The Groove up! costs £11,640 or £12,015, depending on your choice between three or five doors. That means a premium of just over £700 over the standard range 'High up!' variant. In return, you get a pumping Fender sound system, complete with six speakers, a subwoofer and a 300-Watt amplifier. Also standard is the Maps & More personal infotainment device, which along with touchscreen satellite navigation provides Bluetooth phone connectivity and music streaming, making it a cinch to synch with your tunes. Available as either a three-door or five-door model, the Groove up! also features heated front seats, a leather-trimmed steering wheel, gear lever and handbrake with orange stitching, bespoke black seats with orange edging, dark-tinted glass from the B-pillar back, 16-inch 'Upsilon' alloy wheels and black gloss door mirror caps. The Rock up! is available only as a three-door model and costs £12,980, so a couple of thousand more than an equivalent standard 'High up!' model. While it may not come with a Fender sound system, it's still loud, thanks to distinctive styling, including an anthracite stripe running the length of the bonnet, roof and tailgate and a full body kit, consisting of gloss black front spoiler, side skirts, rear diffuser and rear spoiler. The door mirror caps are also gloss black, apart from on vehicles ordered with Deep Black Pearl paintwork, in which case they are chrome. Smart 16-inch 'Upsilon' alloy wheels complete the look. Inside, the Rock up! features a choice of black or grey seats. As with the Groove up!, standard equipment levels are high: air conditioning, heated front seats, the Maps & More infotainment system and a six-speaker audio system are all standard, as is remote central locking.
Cost of Ownership
Any citycar stands or falls on its ongoing costs and here, the up! looks to have all its bases covered. Thanks in part to a low kerb weight of well under a tonne, even these 75PS 1.0-litre models will return a combined fuel economy figure of 60.1mpg with emissions pegged at 108g/km. With this kind of showing, it's obvious why diesel versions of this car are going to have limited appeal here.

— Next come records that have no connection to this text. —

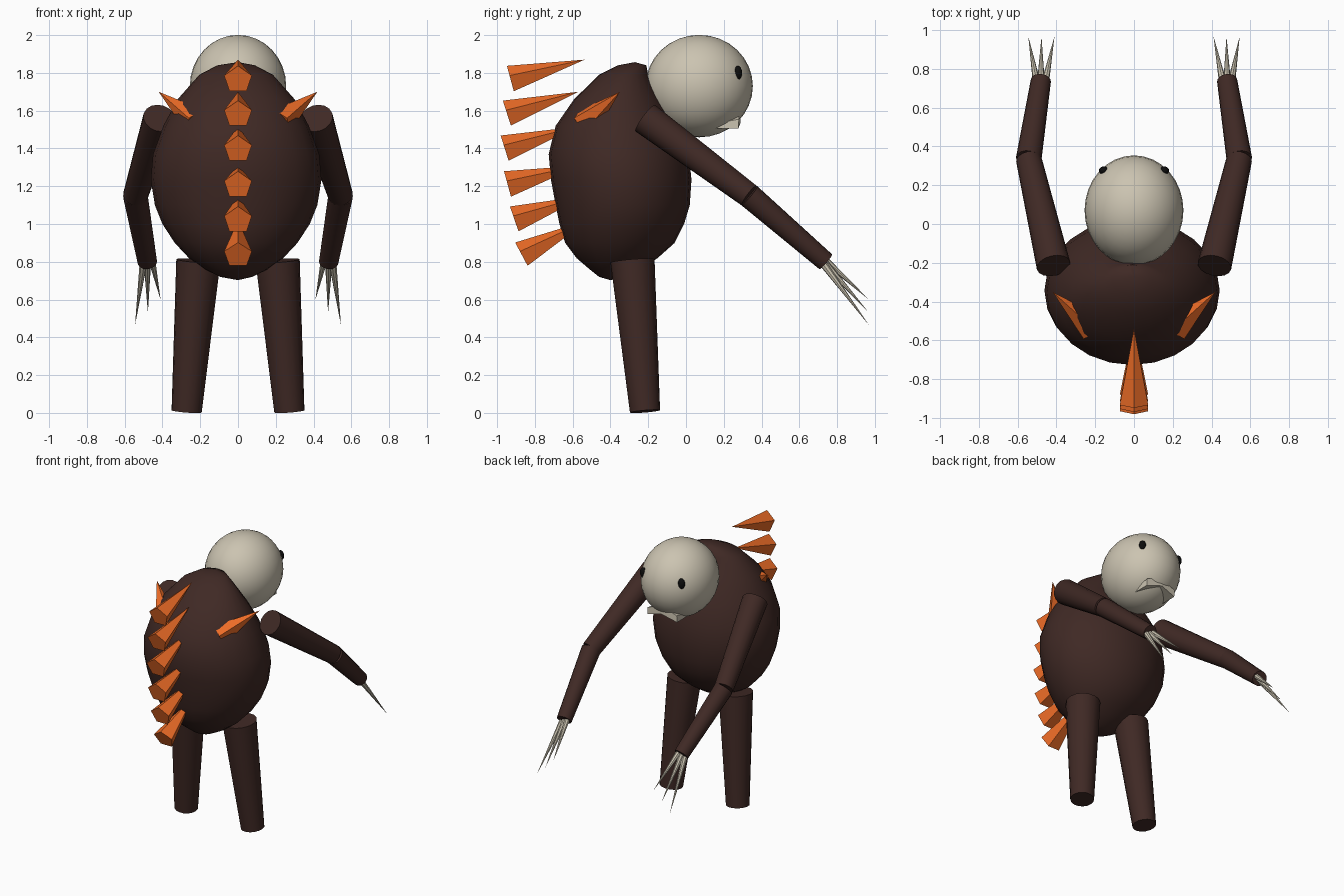
import bpy, bmesh, math
from mathutils import Vector, Matrix

if "Cube" in bpy.data.objects:
    bpy.data.objects.remove(bpy.data.objects["Cube"])


def material(name, rgb):
    m = bpy.data.materials.new(name)
    m.diffuse_color = (*rgb, 1)
    m.use_nodes = True
    m.node_tree.nodes["Principled BSDF"].inputs["Base Color"].default_value = m.diffuse_color
    return m


BROWN = material("dark_brown", (0.05, 0.022, 0.018))
BONE = material("bone", (0.60, 0.55, 0.44))
ORANGE = material("orange", (0.85, 0.15, 0.02))
BLACK = material("black", (0.004, 0.004, 0.004))


def finish(name, bm, mat, angle=None):
    bmesh.ops.recalc_face_normals(bm, faces=bm.faces)
    mesh = bpy.data.meshes.new(name)
    bm.to_mesh(mesh)
    bm.free()
    ob = bpy.data.objects.new(name, mesh)
    bpy.context.collection.objects.link(ob)
    mesh.materials.append(mat)
    if angle:
        bpy.ops.object.select_all(action='DESELECT')
        ob.select_set(True)
        bpy.context.view_layer.objects.active = ob
        bpy.ops.object.shade_smooth_by_angle(angle=math.radians(angle))
    return ob


def taper(name, a, b, r1, r2, sides, mat, angle=None):
    """Tapered cylinder or cone from a to b, first corner turned upwards."""
    a, b = Vector(a), Vector(b)
    z = (b - a).normalized()
    x = Vector((0, 0, 1)).cross(z) * -1
    x.normalize()
    y = z.cross(x)
    if y.z < 0:
        x, y = -x, -y
    m = Matrix((x, y, z)).transposed().to_4x4()
    m.translation = (a + b) / 2
    bm = bmesh.new()
    bmesh.ops.create_cone(bm, cap_ends=True, segments=sides, radius1=r1,
                          radius2=r2, depth=(b - a).length, matrix=m)
    bmesh.ops.remove_doubles(bm, verts=bm.verts, dist=1e-5)
    return finish(name, bm, mat, angle)


def ellipsoid(name, c, r, mat, seg=32, rings=16):
    bm = bmesh.new()
    m = Matrix.Translation(c) @ Matrix.Diagonal((*r, 1))
    bmesh.ops.create_uvsphere(bm, u_segments=seg, v_segments=rings, radius=1, matrix=m)
    return finish(name, bm, mat, 60)


# Egg-shaped body lofted from rings: z, y centre, y radius, x radius
rings = [(0.72, -0.39, 0.07, 0.085), (0.76, -0.375, 0.135, 0.165),
         (0.82, -0.365, 0.215, 0.25), (0.90, -0.35, 0.29, 0.325),
         (1.00, -0.34, 0.33, 0.39), (1.10, -0.335, 0.355, 0.43),
         (1.235, -0.343, 0.372, 0.452), (1.37, -0.356, 0.371, 0.44),
         (1.52, -0.365, 0.325, 0.385), (1.66, -0.358, 0.235, 0.31),
         (1.79, -0.33, 0.13, 0.195), (1.84, -0.285, 0.075, 0.10)]
bm = bmesh.new()
N = 24
loops = []
for z, yc, ry, rx in rings:
    loops.append([bm.verts.new((rx * math.cos(t) - 0.01, yc + ry * math.sin(t), z))
                  for t in (2 * math.pi * i / N for i in range(N))])
bottom = bm.verts.new((0, -0.40, 0.703))
top = bm.verts.new((0, -0.27, 1.857))
for i in range(N):
    j = (i + 1) % N
    for lo, hi in zip(loops, loops[1:]):
        bm.faces.new((lo[i], lo[j], hi[j], hi[i]))
    bm.faces.new((bottom, loops[0][j], loops[0][i]))
    bm.faces.new((top, loops[-1][i], loops[-1][j]))
finish("body", bm, BROWN, 60)

# Head
ellipsoid("head", (0, 0.07, 1.73), (0.255, 0.284, 0.271), BONE)

# Beak: an arched bar, sections of (y, z) at the ends and middle
end = [(0.28, 1.555), (0.277, 1.505), (0.15, 1.505), (0.15, 1.53)]
mid = [(0.283, 1.60), (0.29, 1.54), (0.15, 1.53), (0.15, 1.58)]
bm = bmesh.new()
secs = [[bm.verts.new((x, y, z)) for y, z in s]
        for x, s in ((-0.12, end), (0, mid), (0.12, end))]
for p, q in zip(secs, secs[1:]):
    for i in range(4):
        bm.faces.new((p[i], p[(i + 1) % 4], q[(i + 1) % 4], q[i]))
bm.faces.new(secs[0])
bm.faces.new(secs[-1])
finish("beak", bm, BONE)

# Back spikes: wide end outwards; (y, z) of the base centre and of the tip
spikes = [((-0.928, 1.763), (-0.537, 1.87)), ((-0.946, 1.58), (-0.57, 1.70)),
          ((-0.958, 1.395), (-0.577, 1.515)), ((-0.943, 1.205), (-0.56, 1.31)),
          ((-0.907, 1.02), (-0.53, 1.15)), ((-0.868, 0.834), (-0.52, 1.02))]
for i, (base, tip) in enumerate(spikes):
    taper(f"back_spike_{i + 1}", (0, *base), (0, *tip), 0.077, 0, 5, ORANGE)

# Paired parts
for s, side in ((-1, "left"), (1, "right")):
    ellipsoid(f"eye_{side}", (s * 0.155, 0.275, 1.80), (0.026, 0.022, 0.038), BLACK, 16, 8)
    taper(f"shoulder_spike_{side}", (s * 0.22, -0.53, 1.54), (s * 0.42, -0.35, 1.70),
          0.077, 0, 5, ORANGE)
    taper(f"leg_{side}", (s * 0.272, -0.217, 0.008), (s * 0.21, -0.283, 0.805),
          0.08, 0.117, 16, BROWN, 40)
    shoulder = (s * 0.415, -0.215, 1.56)
    elbow = (s * 0.543, 0.335, 1.15)
    wrist = (s * 0.48, 0.74, 0.80)
    taper(f"upper_arm_{side}", shoulder, elbow, 0.088, 0.066, 16, BROWN, 40)
    taper(f"forearm_{side}", elbow, wrist, 0.066, 0.052, 16, BROWN, 40)
    # Three claws fanning out from the wrist
    for k, (x, z) in enumerate(((0.41, 0.60), (0.477, 0.53), (0.545, 0.465))):
        taper(f"claw_{side}_{k + 1}", (s * (0.48 + (k - 1) * 0.022), 0.73, 0.815 - k * 0.015),
              (s * x, 0.968, z), 0.02, 0, 8, BONE, 40)
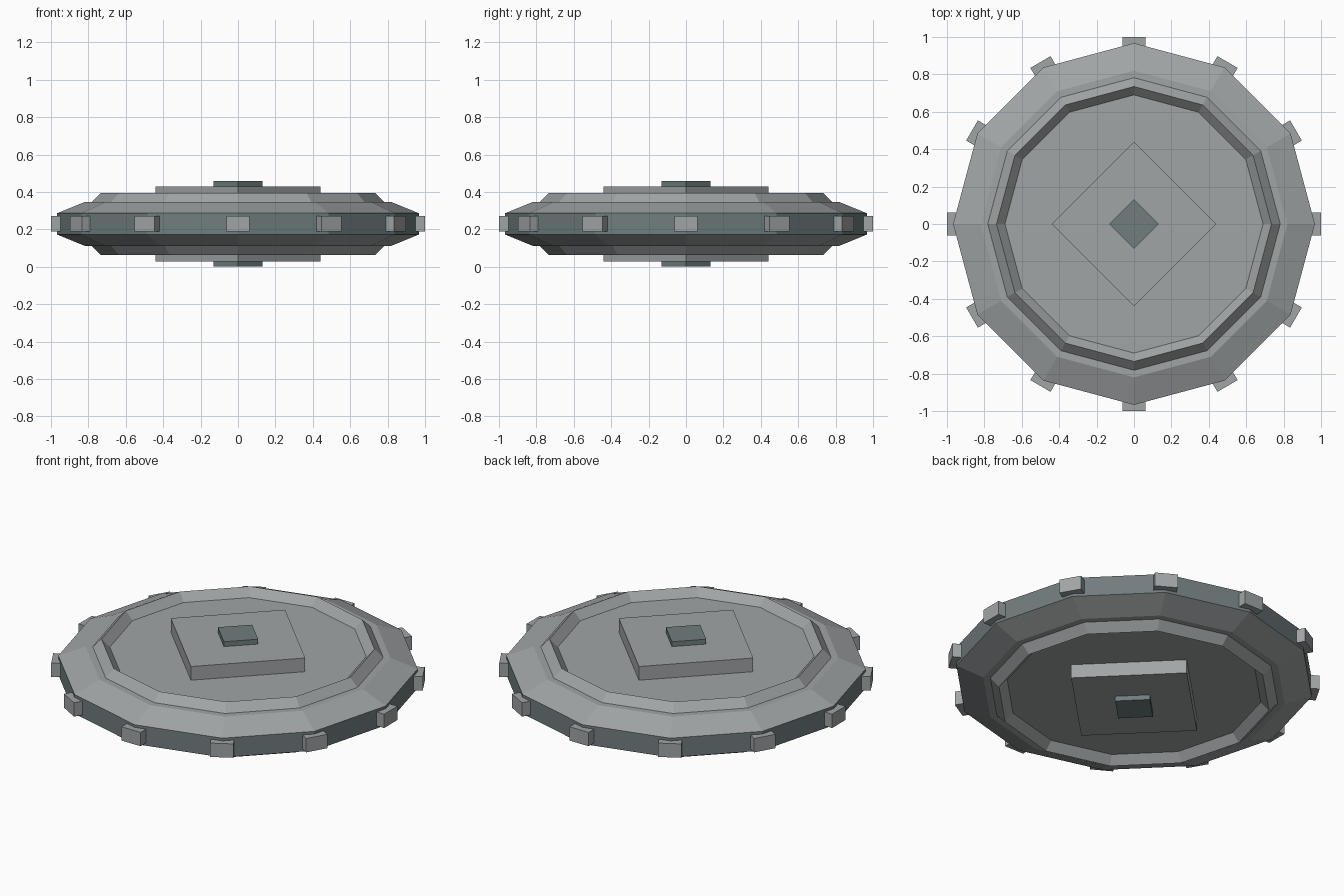
import bpy, bmesh
from math import sin, cos, pi
from mathutils import Matrix

if "Cube" in bpy.data.objects:
    bpy.data.objects.remove(bpy.data.objects["Cube"])

MID = 0.229  # height of the symmetry plane


def material(name, rgb):
    mat = bpy.data.materials.new(name)
    mat.diffuse_color = (*rgb, 1)
    mat.use_nodes = True
    mat.node_tree.nodes["Principled BSDF"].inputs["Base Color"].default_value = mat.diffuse_color
    return mat


grey = material("mid_grey", (0.355, 0.375, 0.38))
dark = material("dark_grey", (0.165, 0.205, 0.21))


def add_object(name, bm, mat):
    bmesh.ops.recalc_face_normals(bm, faces=bm.faces)
    mesh = bpy.data.meshes.new(name)
    bm.to_mesh(mesh)
    bm.free()
    mesh.materials.append(mat)
    obj = bpy.data.objects.new(name, mesh)
    bpy.context.collection.objects.link(obj)
    return obj


def lathe(name, profile, sides, mat):
    """Revolve (radius, z offset from mid plane) points into a faceted solid."""
    bm = bmesh.new()
    rings = [[bm.verts.new((r * cos(2 * pi * i / sides), r * sin(2 * pi * i / sides), MID + z))
              for i in range(sides)] for r, z in profile]
    for a, b in zip(rings, rings[1:]):
        for i in range(sides):
            j = (i + 1) % sides
            bm.faces.new((a[i], a[j], b[j], b[i]))
    bm.faces.new(rings[0])
    bm.faces.new(rings[-1])
    return add_object(name, bm, mat)


# Twelve-sided disc with a raised ridge on both faces
half = [(0.967, 0.057), (0.82, 0.117), (0.782, 0.117), (0.735, 0.165), (0.69, 0.119)]
lower = [(r, -z) for r, z in reversed(half)]
disc = lathe("disc_body", lower + half, 12, grey)

# Dark band on the outer wall of the disc
disc.data.materials.append(dark)
for p in disc.data.polygons:
    if abs(p.normal.z) < 0.01 and abs(p.center.z - MID) < 0.01:
        p.material_index = 1

# Square hub blocks, visible on both faces
lathe("hub_plate", [(0.44, -0.2), (0.44, 0.2)], 4, grey)
lathe("hub_cap", [(0.132, -MID), (0.132, MID)], 4, dark)

# Small studs on each corner of the rim
for k in range(12):
    bm = bmesh.new()
    bmesh.ops.create_cube(bm, size=1, matrix=Matrix.Rotation(k * pi / 6, 4, 'Z')
                          @ Matrix.Translation((0.96, 0, MID))
                          @ Matrix.Diagonal((0.08, 0.125, 0.082, 1)))
    add_object(f"rim_stud_{k + 1}", bm, grey)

The up! remains the very essence of a small, affordable Volkswagen, a high quality class-less car very much in the mould of the original Beetle. Highlights include superb space efficiency, a brilliant detachable infotainment system and a city braking function that'll pay for itself in peace of mind. All very clever and in execution, all very German - which might have delivered to the showrooms a very impressive but essentially rather soul-less result. Fortunately, these special edition up! models have enough character to make you like this design as well as admire it - and that'll be crucial in an increasingly fashion-led market segment. They're hardly inexpensive of course, removing one of the key selling points of this car in its basic form. But they show that specced correctly, this can be a city scoot you could really fall in love with, a car that could slot very nicely into the most trendy urban lifestyle. Here, an up! can be yours in its most addictive form.